Humpback Horror: a 41-foot whale stranded off New Jersey brings the number of dead whales to nine in two months

Another whale washed up dead yesterday on a beach off the New York-New Jersey coast, the ninth case since December. Activists warn that this has not been seen in the region in about 50 years.

Another whale washed up dead on a beach off the New York-New Jersey coast, the ninth case since December.

The latest specimen was found yesterday off the coast of Whiting Avenue in Manasquan (NJ) after being washed up by the waves, according to Point Pleasant Mayor Paul Kanitra.

Clean Ocean Action (COA), an environmental conservation organization, warned that the large number of whale deaths in a period of approximately two months had not been seen in the region in some 50 years.

The group believes that offshore wind power projects could be to blame for the rise in deaths. “This alarming number of deaths is unprecedented in the last half-century. The only factor unique from previous years is the excessive scope, scale, and magnitude of offshore wind power plant activity in the region,” COA said in a statement. a statement.

But scientists from the Office of Ocean Energy Management (BOEM) have found no evidence that wind power projects and whale deaths are linked. “To date, no whale mortality has been attributed to offshore wind activities,” National Oceanic and Atmospheric Administration (NOAA) Fisheries public affairs director Lauren Gaches told reporters on January 18, recalled New York Post.
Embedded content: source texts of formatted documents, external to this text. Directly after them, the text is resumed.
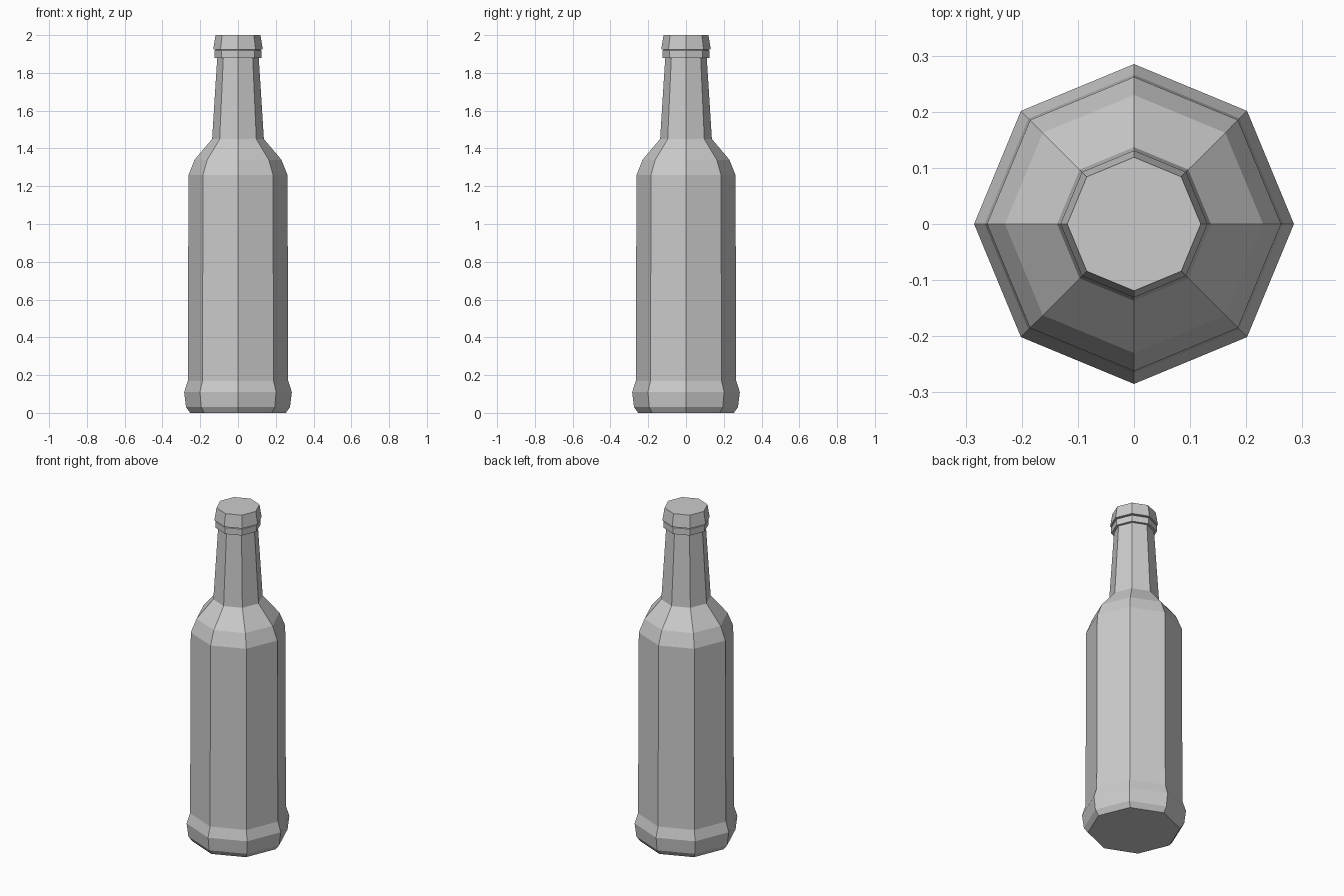
import bpy
import math

cube = bpy.data.objects.get("Cube")
if cube:
    bpy.data.objects.remove(cube, do_unlink=True)

SIDES = 8

grey = bpy.data.materials.new("plain grey")
grey.use_nodes = True
colour = (0.6, 0.6, 0.6, 1.0)
grey.diffuse_color = colour
grey.node_tree.nodes["Principled BSDF"].inputs["Base Color"].default_value = colour


def lathe(name, profile):
    """Closed eight-sided solid from (radius, height) pairs, bottom to top."""
    verts = [(r * math.cos(math.tau * i / SIDES), r * math.sin(math.tau * i / SIDES), z)
             for r, z in profile for i in range(SIDES)]
    faces = [tuple(reversed(range(SIDES)))]
    for ring in range(len(profile) - 1):
        low, high = ring * SIDES, (ring + 1) * SIDES
        for i in range(SIDES):
            j = (i + 1) % SIDES
            faces.append((low + i, low + j, high + j, high + i))
    faces.append(tuple(range(len(verts) - SIDES, len(verts))))
    mesh = bpy.data.meshes.new(name)
    mesh.from_pydata(verts, [], faces)
    mesh.materials.append(grey)
    obj = bpy.data.objects.new(name, mesh)
    bpy.context.collection.objects.link(obj)
    return obj


# Glass body: flared foot, straight wall, shoulder, neck and lip
lathe("bottle", [
    (0.253, 0.0), (0.275, 0.03), (0.285, 0.11), (0.266, 0.17),
    (0.262, 1.26), (0.23, 1.34), (0.137, 1.45), (0.11, 1.88),
    (0.125, 1.88), (0.125, 1.918), (0.115, 1.925),
])

# Cap overhanging the lip
lathe("cap", [(0.131, 1.925), (0.119, 2.0)])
In late January, a 41-foot-long humpback whale named washed up on Long Island. Federal authorities said the massive 29,000-pound mammal was likely struck by a ship and was called “the largest whale” seen in that area.

In December, despite the efforts of surfers, a 32-foot-long baby female whale died after running aground in Queens, NYC.

In what has been called a “miracle” of aquatic ecology, in the past decade, scientists have noted a resurgence in marine mammal activity and presence around NYC and New Jersey, with reports of humpback whales, dolphins, and even seals.